Robots Telling Jokes← Back to all posts
Here's my prediction: once we have general AI (which, for the record, I don't think will be anytime soon), getting it to tell a joke comes as part of the package rather than a separate invention.
Before I get into it, I should acknowledge the irony of what I'm about to do - talking about humour in humourless way can be curiously dissonant. Nevertheless, here I go.
It's commonly held that comedy is about subverting expectations. I agree, but I'd like to posit a specific, implementable model, perhaps not for all forms of humour, but for a lot of it.
Here's the algorithm: I predict that you can create humour by taking a working model of the how the world works, remove or over-simplify a single aspect of it, and then highlight a scenario where the working and broken models produce a different outcome.
Example 1: in Parks and Rec, Leslie is sick with a flu, and Andy points to a computer screen and says "I typed your symptoms into the thing up here and it says you could have network connectivity problems."
In both the working and broken models the actions of "googling" produces some sort of information about the thing googled. But in this case the broken model produces a different outcome because it's missing the context needed to interpret the result of that search (and realize that it's referring to a different problem entirely).
But that's a joke about someone being dumb - of course making the model dumb can produce that joke. So let's try a pun.
Example 2: one of Steven Wright's one-liners - "I went to the stationary store, but it had moved." Puns point to a specific place to break the model: take a common phrase and replace the dictionary definition of the subject with a synonym. Re-run the scenario with this incorrect model and where the outcome differs, you have a joke.
In this case, it's not about the speaker being dumb, it's about the world not working the way we expect. Now on to one last example.
Example 3: in Christopher Nolan's Interstellar, during the first rocket launch, TARS (the robot who is piloting the craft), says to the passengers: "Everybody good? Plenty of slaves for my robot colony."
Again - the broken model just has to be incorrect about one thing, in this case the nature of the relationship between robots and people. If you consider only that this robot has complete control of the people in the rocket, and is taking them away from their home to a destination that it chooses, the robot slave-colony conclusion works just as well as any other. But, you have to be completely missing the overall context of it: that the robot was built by humans to help, and is on a mission of their choosing.

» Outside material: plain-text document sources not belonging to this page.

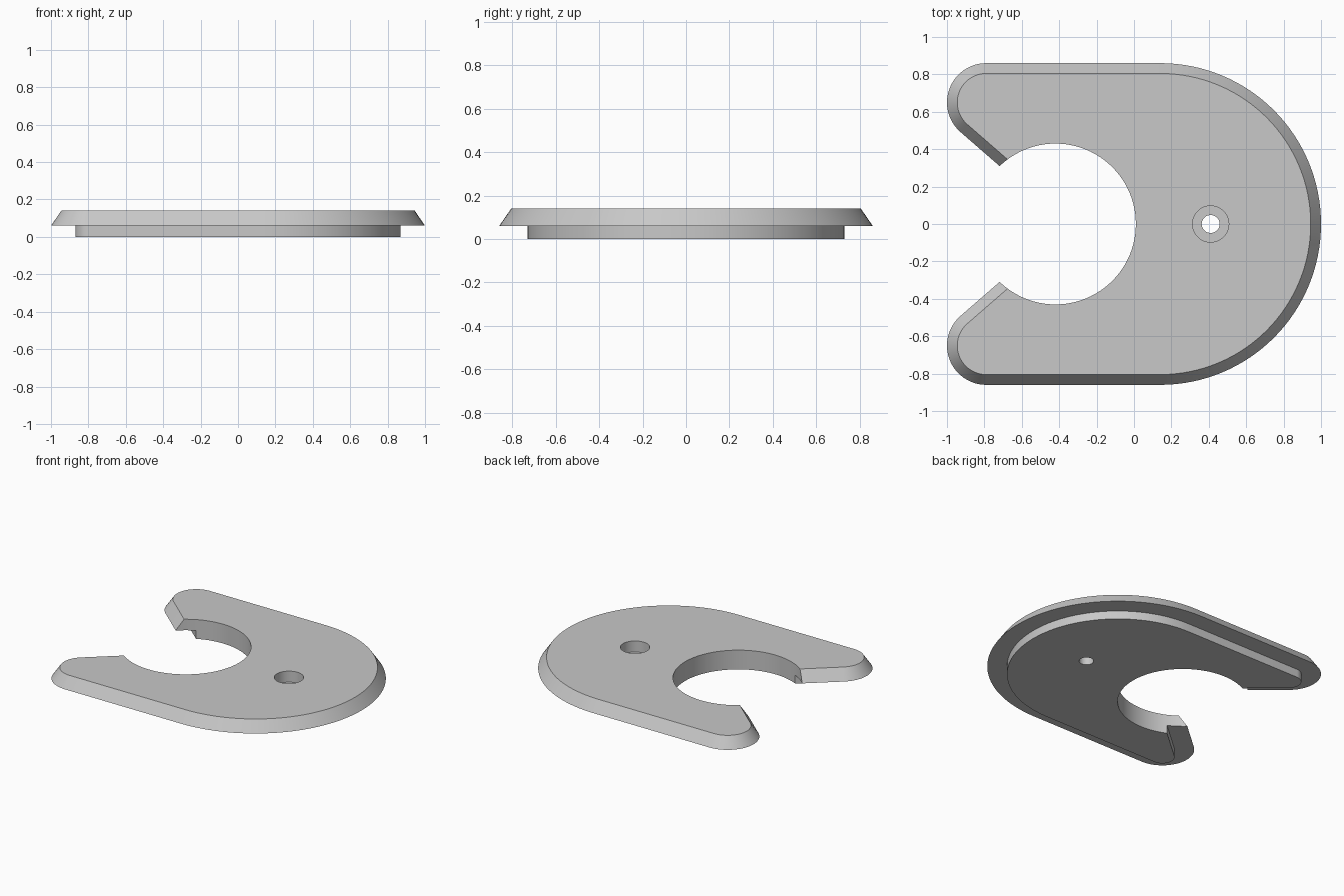
import bpy
import bmesh
from math import sin, cos, pi, radians
from mathutils import Vector

if "Cube" in bpy.data.objects:
    bpy.data.objects.remove(bpy.data.objects["Cube"])

grey = bpy.data.materials.new("light_grey")
grey.use_nodes = True
colour = (0.58, 0.58, 0.58, 1)
grey.diffuse_color = colour
grey.node_tree.nodes["Principled BSDF"].inputs["Base Color"].default_value = colour


def arc(cx, cy, r, start, end, steps):
    """Points on an arc, angles in degrees."""
    angles = [radians(start + (end - start) * i / steps) for i in range(steps + 1)]
    return [Vector((cx + r * cos(a), cy + r * sin(a))) for a in angles]


def outline(inset):
    """Horseshoe outline; the jaw ends run on into the round opening."""
    jaw = radians(-41)
    half = arc(0.14, 0, 0.86 - inset, 0, 90, 32)
    half += arc(-0.79, 0.65, 0.21 - inset, 90, 229, 24)
    half.append(half[-1] + 0.5 * Vector((cos(jaw), sin(jaw))))
    mirrored = [Vector((p.x, -p.y)) for p in reversed(half[1:])]
    return half + mirrored


def cutter(name, x, r, z0, z1, sides):
    bpy.ops.mesh.primitive_cylinder_add(vertices=sides, radius=r, depth=z1 - z0,
                                        location=(x, 0, (z0 + z1) / 2))
    obj = bpy.context.object
    obj.name = name
    obj.hide_render = True
    return obj


# Stepped plate: narrow foot below, wider rim with sloping sides above
bm = bmesh.new()
rings = []
for inset, z in [(0.13, 0), (0.13, 0.06), (0, 0.06), (0.055, 0.14)]:
    rings.append([bm.verts.new((p.x, p.y, z)) for p in outline(inset)])
for low, high in zip(rings, rings[1:]):
    for i in range(len(low)):
        j = (i + 1) % len(low)
        bm.faces.new((low[i], low[j], high[j], high[i]))
bm.faces.new(rings[0][::-1])
bm.faces.new(rings[-1])
bmesh.ops.recalc_face_normals(bm, faces=bm.faces)
mesh = bpy.data.meshes.new("horseshoe_plate")
bm.to_mesh(mesh)
bm.free()
mesh.materials.append(grey)
plate = bpy.data.objects.new("horseshoe_plate", mesh)
bpy.context.collection.objects.link(plate)

# Round opening, counterbore and through hole
cutters = [
    cutter("opening_cutter", -0.42, 0.43, -0.1, 0.3, 96),
    cutter("counterbore_cutter", 0.41, 0.097, 0.06, 0.3, 48),
    cutter("screw_hole_cutter", 0.41, 0.048, -0.1, 0.3, 32),
]
bpy.ops.object.select_all(action='DESELECT')
plate.select_set(True)
bpy.context.view_layer.objects.active = plate
for tool in cutters:
    mod = plate.modifiers.new(tool.name, 'BOOLEAN')
    mod.operation = 'DIFFERENCE'
    mod.solver = 'EXACT'
    mod.object = tool
    bpy.ops.object.modifier_apply(modifier=mod.name)
    bpy.data.objects.remove(tool)

bpy.ops.object.shade_smooth_by_angle(angle=radians(30))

That's why I believe this is implementable - once you have a working model of how the world works, removing parts of it is a lot easier than inventing humour wholesale.
It also highlights what I think is the core of humour: you can't just be wrong, the misinterpretation has to also somehow make its own kind of sense. The tension between those two interpretations is where I theorize "funny" comes from.
However, this example also points to some limitations of the algorithm. There's other elements to that joke working: it's in a high tension scene, and such a dark interpretation is a sudden contrast with the nervous hope of the situation. So there's a difference between a joke qualifying as a joke, and that joke landing well.
Just after that line in the move, it's explained that TARS has a "humour setting." That's what made me start to think of this. Having an AI you can talk to would be amazing, but it also having a sense of humour - that's starting to verge on human. It's been interesting to think about how to recreate something so tied to our identity as a species. The trouble of course, is that it might take quite a while for general AI to happen, and even then - will they bother to tell us jokes, or just send us to their robot colony?